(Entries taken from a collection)

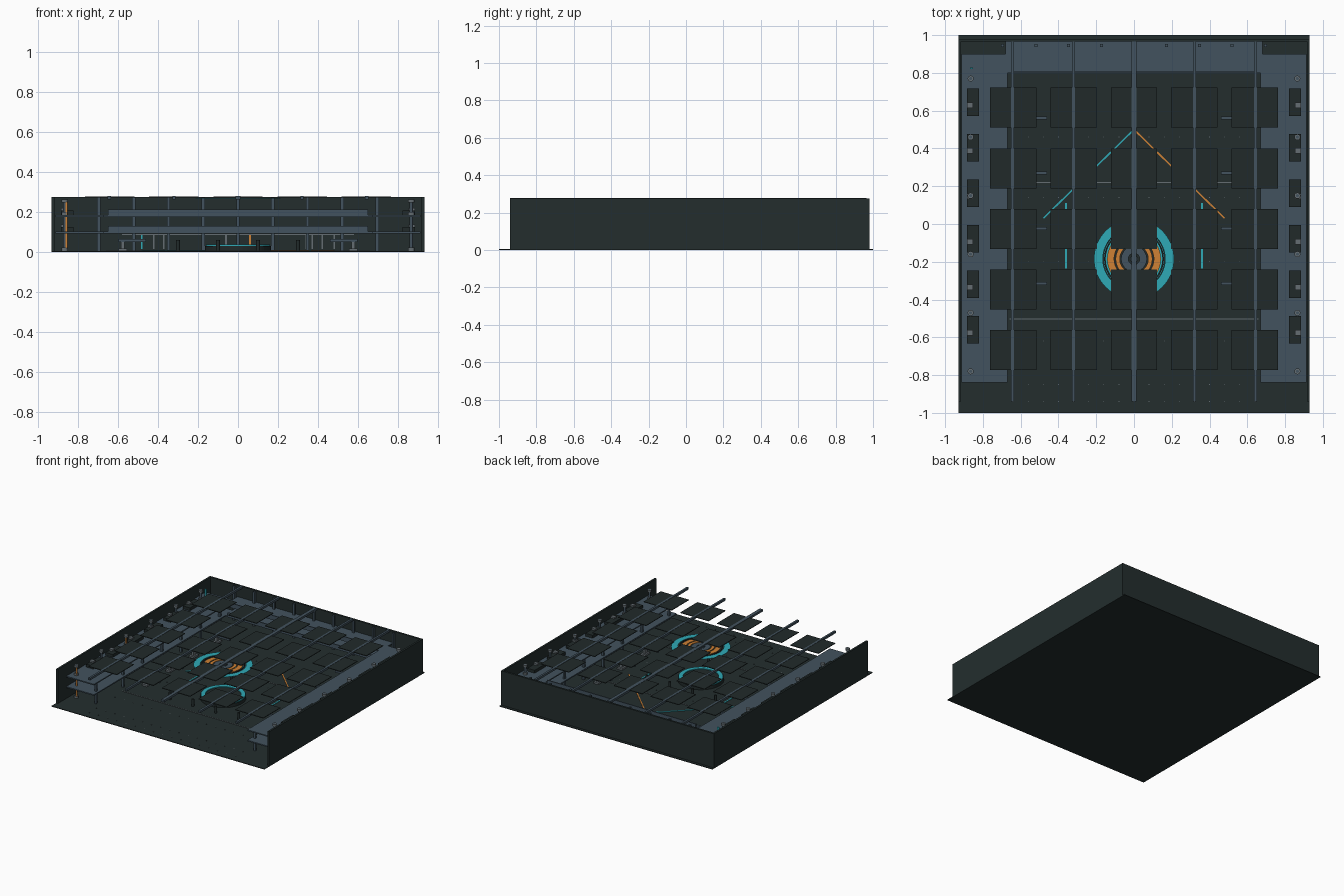
import bpy, bmesh, math

if "Cube" in bpy.data.objects:
    bpy.data.objects.remove(bpy.data.objects["Cube"])

def mat(name, rgb):
    m = bpy.data.materials.new(name)
    m.diffuse_color = (*rgb, 1)
    m.use_nodes = True
    m.node_tree.nodes["Principled BSDF"].inputs["Base Color"].default_value = m.diffuse_color
    return m

DARK = mat("dark_hull", (0.017, 0.027, 0.027))
PANEL = mat("dark_panel", (0.015, 0.023, 0.023))
BLUE = mat("blue_grey_steel", (0.055, 0.085, 0.112))
GREY = mat("light_grey", (0.13, 0.155, 0.17))
TEAL = mat("teal_light", (0.028, 0.40, 0.47))
ORANGE = mat("orange_light", (0.62, 0.22, 0.035))

def finish(name, bm, m):
    me = bpy.data.meshes.new(name)
    bm.to_mesh(me)
    bm.free()
    me.materials.append(m)
    ob = bpy.data.objects.new(name, me)
    bpy.context.collection.objects.link(ob)
    return ob

def boxes(name, m, items):
    """Each item is x0, x1, y0, y1, z0, z1; all joined in one object."""
    bm = bmesh.new()
    for x0, x1, y0, y1, z0, z1 in items:
        vs = bmesh.ops.create_cube(bm, size=1)["verts"]
        bmesh.ops.scale(bm, verts=vs, vec=(x1 - x0, y1 - y0, z1 - z0))
        bmesh.ops.translate(bm, verts=vs, vec=((x0 + x1) / 2, (y0 + y1) / 2, (z0 + z1) / 2))
    return finish(name, bm, m)

def both(items):
    """Add the mirror image across x = 0."""
    return items + [(-b, -a, c, d, e, f) for a, b, c, d, e, f in items]

def cylinders(name, m, items, seg=12):
    bm = bmesh.new()
    for x, y, z0, z1, r in items:
        vs = bmesh.ops.create_cone(bm, cap_ends=True, segments=seg, radius1=r, radius2=r, depth=z1 - z0)["verts"]
        bmesh.ops.translate(bm, verts=vs, vec=(x, y, (z0 + z1) / 2))
    return finish(name, bm, m)

def ring(name, m, c, r0, r1, z0, z1, seg=64):
    bm = bmesh.new()
    loops = []
    for i in range(seg):
        a = 2 * math.pi * i / seg
        loops.append([bm.verts.new((c[0] + r * math.cos(a), c[1] + r * math.sin(a), z))
                      for r, z in ((r0, z0), (r1, z0), (r1, z1), (r0, z1))])
    for i in range(seg):
        p, q = loops[i], loops[(i + 1) % seg]
        for k in range(4):
            n = (k + 1) % 4
            bm.faces.new((p[k], q[k], q[n], p[n]))
    bmesh.ops.recalc_face_normals(bm, faces=bm.faces)
    return finish(name, bm, m)

# Hall shell: floor and three walls, open at the front
boxes("floor", DARK, [(-0.93, 0.93, -1, 1, 0, 0.005)])
boxes("side_walls", DARK, both([(0.915, 0.93, -0.94, 0.98, 0.005, 0.275)]))
boxes("back_wall", DARK, [(-0.915, 0.915, 0.965, 0.98, 0.005, 0.275)])

# Two gallery levels along the sides and the back
LEVELS = (0.093, 0.175)
boxes("side_galleries", BLUE, both([(0.67, 0.912, -0.84, 0.90, z, z + 0.009) for z in LEVELS]))
boxes("back_galleries", BLUE, [(-0.68, 0.68, 0.80, 0.965, z, z + 0.009) for z in LEVELS])
boxes("back_parapets", BLUE, [(-0.65, 0.65, 0.80, 0.808, z + 0.009, z + 0.036) for z in LEVELS])

# Pilasters on the back wall and columns under the galleries
boxes("back_pilasters", BLUE, [(x - 0.008, x + 0.008, 0.938, 0.954, 0.005, 0.272)
                               for x in (-0.695, -0.52, -0.347, -0.173, 0, 0.173, 0.347, 0.52, 0.695)])
BAYS = [0.645 - 0.241 * i for i in range(6)]
boxes("gallery_columns", BLUE, both([(0.687, 0.703, y - 0.008, y + 0.008, 0.005, 0.176)
                                     for y in [b + 0.12 for b in BAYS] + [-0.78]]))

# Equipment bays on each gallery level
boxes("bay_cabinets", PANEL, both([(0.82, 0.883, y - 0.072, y + 0.072, z + 0.009, z + 0.032)
                                   for y in BAYS for z in LEVELS]))
boxes("bay_units", GREY, both([(0.852, 0.883, y - 0.03, y - 0.002, z + 0.032, z + 0.045)
                               for y in BAYS for z in LEVELS]))
POSTS = [0.77 - 0.31 * i for i in range(6)]
cylinders("gallery_posts", BLUE, [(s * 0.865, y, 0.005, 0.262, 0.008) for s in (-1, 1) for y in POSTS])
cylinders("gallery_post_collars", GREY, [(s * 0.865, y, z, z + 0.016, 0.016)
                                         for s in (-1, 1) for y in POSTS for z in (0.005, 0.184, 0.246)])
boxes("post_lights_orange", ORANGE, [(-0.862, -0.852, y - 0.012, y - 0.006, 0.02, 0.25) for y in (-0.78, -0.16)])
boxes("post_light_teal", TEAL, [(-0.868, -0.852, 0.82, 0.828, 0.19, 0.25)])

# Ceiling: long beams and floating panels
boxes("ceiling_beams", BLUE, [(x - w, x + w, -0.94, 0.965, 0.262, 0.279)
                              for x, w in ((-0.643, 0.008), (-0.32, 0.008), (0, 0.013), (0.32, 0.008), (0.643, 0.008))])
boxes("ceiling_panels", PANEL, [(x - 0.123, x + 0.123, y - 0.106, y + 0.106, 0.272, 0.277)
                                for x in (-0.64, -0.32, 0, 0.32, 0.64)
                                for y in (0.617, 0.295, -0.026, -0.347, -0.668)])

# Ceiling light rings
C = (0, -0.185)
ring("ceiling_ring_teal", TEAL, C, 0.165, 0.212, 0.267, 0.270)
ring("ceiling_ring_edge", PANEL, C, 0.150, 0.158, 0.267, 0.270)
ring("ceiling_ring_orange", ORANGE, C, 0.105, 0.142, 0.266, 0.270)
ring("ceiling_ring_orange_inner", ORANGE, C, 0.075, 0.097, 0.266, 0.270)
ring("ceiling_ring_hub", BLUE, C, 0.030, 0.068, 0.266, 0.270)
ring("ceiling_ring_core", BLUE, C, 0.002, 0.020, 0.266, 0.270)

# Round table in the middle of the floor, with stools
cylinders("table_base", PANEL, [(C[0], C[1], 0.005, 0.03, 0.165)], 48)
ring("table_ring", TEAL, C, 0.128, 0.16, 0.028, 0.036)
cylinders("stools", PANEL, [(x, y, 0.005, 0.06, 0.01)
                            for x in (-0.3, -0.1, 0.1, 0.3) for y in (-0.42, 0.06)])

# Side consoles
ROWS = (0.56, 0.27, -0.024, -0.315)
boxes("console_bases", GREY, both([(0.555, 0.597, y - 0.03, y + 0.03, 0.005, 0.018) for y in ROWS]
                                  + [(0.567, 0.585, y - 0.015, y + 0.015, 0.018, 0.05) for y in ROWS]))
boxes("console_tops", BLUE, both([(0.46, 0.597, y - 0.008, y + 0.008, 0.05, 0.064) for y in ROWS]))

# Floor guide lights and marks
for name, m, s in (("guide_light_teal", TEAL, -1), ("guide_light_orange", ORANGE, 1)):
    ob = boxes(name, m, [(-0.335, 0.335, -0.004, 0.004, 0.005, 0.009)])
    ob.location = (s * 0.24, 0.265, 0)
    ob.rotation_euler.z = -s * math.radians(44.4)
boxes("floor_strips", TEAL, both([(0.355, 0.364, -0.235, 0.11, 0.005, 0.009)]))
boxes("floor_marks", GREY, [(-0.52, 0.52, 0.217, 0.222, 0.005, 0.008), (-0.66, 0.66, -0.505, -0.5, 0.005, 0.008)])
boxes("floor_studs", GREY, [(x * 0.08 - 0.002, x * 0.08 + 0.002, y - 0.002, y + 0.002, 0.005, 0.008)
                            for x in range(-8, 9) for y in (-0.94, -0.85, -0.62, -0.2, 0.14, 0.46)])

# Doorway strips on the back wall below the gallery
def strips(name, m, xs):
    boxes(name, m, [(x - 0.004, x + 0.004, 0.958, 0.965, 0.015, 0.085) for x in xs])

strips("door_strip_teal", TEAL, [-0.48])
strips("door_strip_orange", ORANGE, [0.06])
strips("door_strips", GREY, [-0.42, -0.37, -0.06, 0.34, 0.37, 0.42, 0.48])
boxes("door_header", GREY, [(-0.58, 0.58, 0.958, 0.965, 0.085, 0.09)])
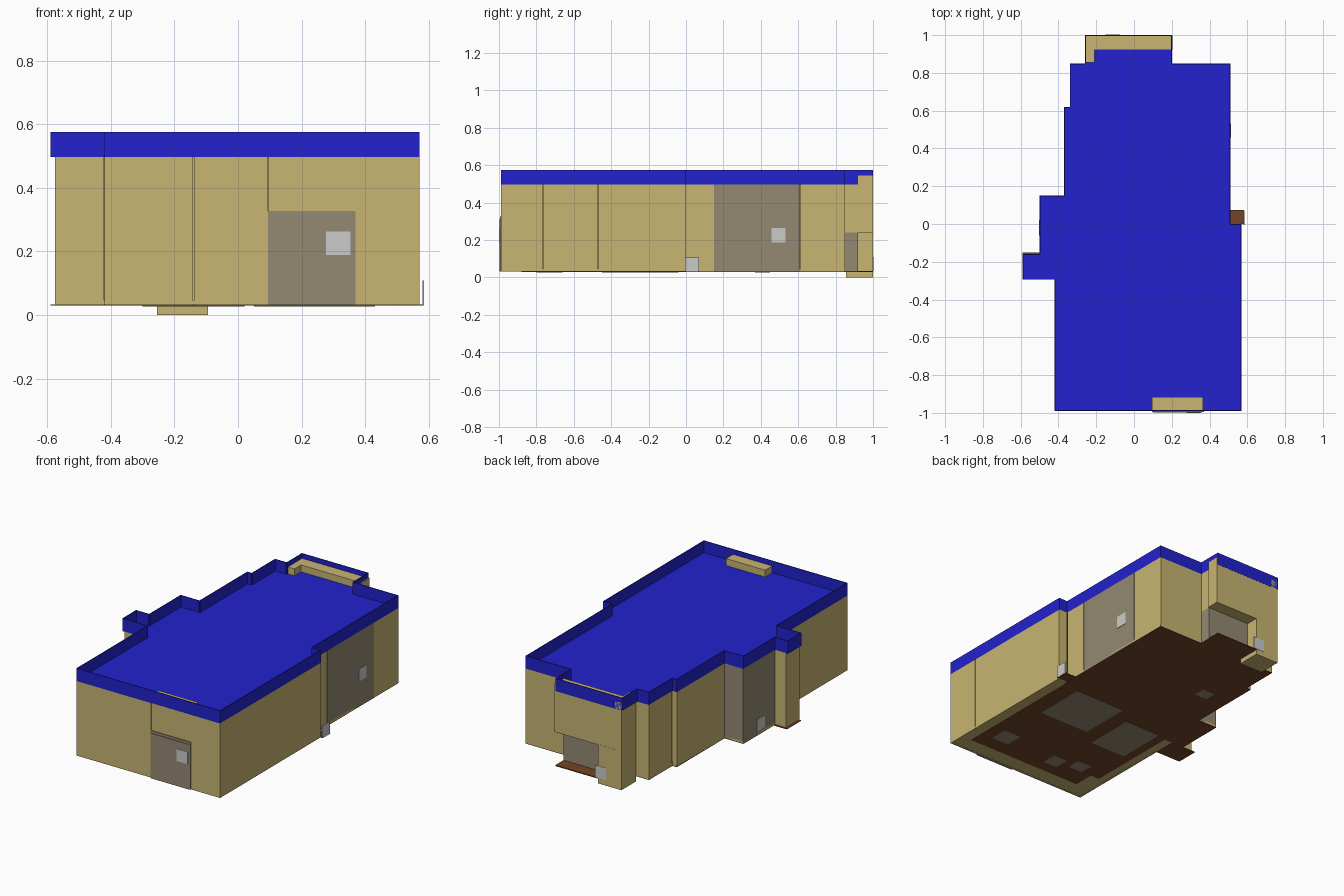
import bpy, bmesh
from mathutils import Vector


def material(name, rgb):
    m = bpy.data.materials.new(name)
    m.diffuse_color = (*rgb, 1)
    return m


TAN = material("tan_wall", (0.58, 0.46, 0.17))
BLUE = material("blue_roof", (0.016, 0.016, 0.62))
GREY = material("grey_brown_wall", (0.30, 0.25, 0.17))
WHITE = material("light_grey_plate", (0.6, 0.6, 0.6))
BROWN = material("brown_floor", (0.17, 0.06, 0.02))


def prism(name, pts, z0, z1, mat):
    """Extrude a flat outline between two heights."""
    bm = bmesh.new()
    face = bm.faces.new([bm.verts.new((x, y, z0)) for x, y in pts])
    ext = bmesh.ops.extrude_face_region(bm, geom=[face])
    top = [v for v in ext["geom"] if isinstance(v, bmesh.types.BMVert)]
    bmesh.ops.translate(bm, verts=top, vec=(0, 0, z1 - z0))
    bmesh.ops.recalc_face_normals(bm, faces=bm.faces)
    me = bpy.data.meshes.new(name)
    bm.to_mesh(me)
    bm.free()
    me.materials.append(mat)
    ob = bpy.data.objects.new(name, me)
    bpy.context.collection.objects.link(ob)
    return ob


def box(name, x0, x1, y0, y1, z0, z1, mat):
    return prism(name, [(x0, y0), (x1, y0), (x1, y1), (x0, y1)], z0, z1, mat)


def panel(name, a, b, z0, z1, mat, thick, gap=0.0):
    """Upright panel whose outer face runs from a to b (inside is to the left)."""
    a, b = Vector(a), Vector(b)
    d = (b - a).normalized()
    n = Vector((-d.y, d.x)) * thick
    a, b = a + d * gap, b - d * gap
    return prism(name, [a, b, b + n, a + n], z0, z1, mat)


# Building outline, anticlockwise from the front left corner
outline = [(-0.42, -0.99), (0.57, -0.99), (0.57, 0.0), (0.51, 0.0), (0.51, 0.85),
           (0.20, 0.85), (0.20, 1.0), (-0.26, 1.0), (-0.26, 0.85), (-0.34, 0.85),
           (-0.34, 0.62), (-0.37, 0.62), (-0.37, 0.15), (-0.50, 0.15),
           (-0.50, -0.16), (-0.59, -0.16), (-0.59, -0.295), (-0.42, -0.295)]

# Roof deck and thin parapet
prism("roof_deck", outline, 0.496, 0.502, BLUE)
for i, p in enumerate(outline):
    panel("parapet", p, outline[(i + 1) % len(outline)], 0.498, 0.575, BLUE, 0.005)

# Wall panels: start point and colour of the panel that begins there
walls = [((-0.42, -0.99), TAN), ((-0.14, -0.99), TAN), ((0.095, -0.99), TAN),
         ((0.57, -0.99), TAN), ((0.57, -0.765), TAN), ((0.57, -0.47), TAN),
         ((0.57, 0.0), TAN), ((0.51, 0.0), TAN), ((0.51, 0.15), GREY),
         ((0.51, 0.61), TAN), ((0.51, 0.85), TAN), ((-0.34, 0.85), TAN),
         ((-0.34, 0.62), TAN), ((-0.37, 0.62), TAN), ((-0.37, 0.15), GREY),
         ((-0.50, 0.15), GREY), ((-0.50, -0.16), TAN), ((-0.575, -0.16), TAN),
         ((-0.575, -0.295), TAN), ((-0.42, -0.295), TAN)]
for i, (p, mat) in enumerate(walls):
    panel("wall_panel", p, walls[(i + 1) % len(walls)][0], 0.032, 0.497, mat, 0.012, 0.001)

# Base slab, worn floor underside and its bare patches
prism("base_slab", [p for p, _ in walls], 0.033, 0.045, TAN)
prism("floor_underside",
      [(-0.30, -0.88), (0.50, -0.88), (0.50, -0.04), (0.51, 0.0), (0.51, 0.85),
       (0.20, 0.85), (0.20, 1.0), (-0.095, 1.0), (-0.095, 0.85), (-0.34, 0.85),
       (-0.34, 0.62), (-0.37, 0.62), (-0.37, 0.15), (-0.50, 0.15), (-0.50, -0.15),
       (-0.36, -0.15), (-0.36, -0.75), (-0.30, -0.75)], 0.029, 0.035, BROWN)
patches = [(0.05, 0.40, -0.37, -0.04), (-0.30, -0.05, -0.45, -0.13),
           (-0.24, -0.15, 0.37, 0.45), (0.31, 0.43, -0.78, -0.66),
           (-0.23, -0.13, -0.75, -0.66), (-0.08, 0.02, -0.80, -0.70)]
for x0, x1, y0, y1 in patches:
    box("floor_patch", x0, x1, y0, y1, 0.027, 0.031, GREY)
box("annex_floor", -0.59, -0.42, -0.29, -0.15, 0.029, 0.0325, BROWN)
box("side_step", 0.51, 0.583, 0.0, 0.075, 0.030, 0.033, BROWN)

# Rear entrance: recessed grey wall, hanging upper block and L-shaped pillar
box("rear_recess_wall", -0.20, 0.20, 0.845, 0.92, 0.032, 0.24, GREY)
box("rear_upper_infill", -0.20, 0.20, 0.845, 0.921, 0.24, 0.497, TAN)
box("rear_upper_block", -0.21, 0.205, 0.92, 0.999, 0.24, 0.545, TAN)
box("rear_pillar", -0.255, -0.21, 0.855, 1.0, 0.0, 0.545, TAN)
box("rear_pillar_wing", -0.21, -0.095, 0.92, 1.0, 0.0, 0.242, TAN)
box("rear_pillar_base", -0.21, -0.095, 0.855, 0.92, 0.0, 0.033, TAN)

# Front entrance and the block showing on the roof behind it
box("front_door_frame", 0.095, 0.37, -0.994, -0.98, 0.032, 0.327, GREY)
box("front_door", 0.10, 0.36, -0.998, -0.98, 0.032, 0.312, GREY)
box("front_roof_block", 0.095, 0.365, -0.984, -0.915, 0.49, 0.545, TAN)

# Light plates beside each entrance
box("front_plate", 0.277, 0.353, -1.0, -0.995, 0.188, 0.263, WHITE)
box("right_wall_plate", 0.508, 0.513, 0.457, 0.532, 0.188, 0.265, WHITE)
box("side_step_plate", 0.580, 0.584, -0.005, 0.07, 0.033, 0.108, WHITE)
box("left_wall_plate", -0.503, -0.498, -0.06, 0.02, 0.055, 0.13, WHITE)
box("rear_plate", -0.15, -0.075, 0.998, 1.002, 0.035, 0.11, WHITE)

WORK REQUIRED = Begin with the first line of the entries above and write out each line exactly, ending with the line containing "a = 2 * math.pi * i / seg". Leave out pictures.

REPLY TO THE TASK =
import bpy, bmesh, math

if "Cube" in bpy.data.objects:
    bpy.data.objects.remove(bpy.data.objects["Cube"])

def mat(name, rgb):
    m = bpy.data.materials.new(name)
    m.diffuse_color = (*rgb, 1)
    m.use_nodes = True
    m.node_tree.nodes["Principled BSDF"].inputs["Base Color"].default_value = m.diffuse_color
    return m

DARK = mat("dark_hull", (0.017, 0.027, 0.027))
PANEL = mat("dark_panel", (0.015, 0.023, 0.023))
BLUE = mat("blue_grey_steel", (0.055, 0.085, 0.112))
GREY = mat("light_grey", (0.13, 0.155, 0.17))
TEAL = mat("teal_light", (0.028, 0.40, 0.47))
ORANGE = mat("orange_light", (0.62, 0.22, 0.035))

def finish(name, bm, m):
    me = bpy.data.meshes.new(name)
    bm.to_mesh(me)
    bm.free()
    me.materials.append(m)
    ob = bpy.data.objects.new(name, me)
    bpy.context.collection.objects.link(ob)
    return ob

def boxes(name, m, items):
    """Each item is x0, x1, y0, y1, z0, z1; all joined in one object."""
    bm = bmesh.new()
    for x0, x1, y0, y1, z0, z1 in items:
        vs = bmesh.ops.create_cube(bm, size=1)["verts"]
        bmesh.ops.scale(bm, verts=vs, vec=(x1 - x0, y1 - y0, z1 - z0))
        bmesh.ops.translate(bm, verts=vs, vec=((x0 + x1) / 2, (y0 + y1) / 2, (z0 + z1) / 2))
    return finish(name, bm, m)

def both(items):
    """Add the mirror image across x = 0."""
    return items + [(-b, -a, c, d, e, f) for a, b, c, d, e, f in items]

def cylinders(name, m, items, seg=12):
    bm = bmesh.new()
    for x, y, z0, z1, r in items:
        vs = bmesh.ops.create_cone(bm, cap_ends=True, segments=seg, radius1=r, radius2=r, depth=z1 - z0)["verts"]
        bmesh.ops.translate(bm, verts=vs, vec=(x, y, (z0 + z1) / 2))
    return finish(name, bm, m)

def ring(name, m, c, r0, r1, z0, z1, seg=64):
    bm = bmesh.new()
    loops = []
    for i in range(seg):
        a = 2 * math.pi * i / seg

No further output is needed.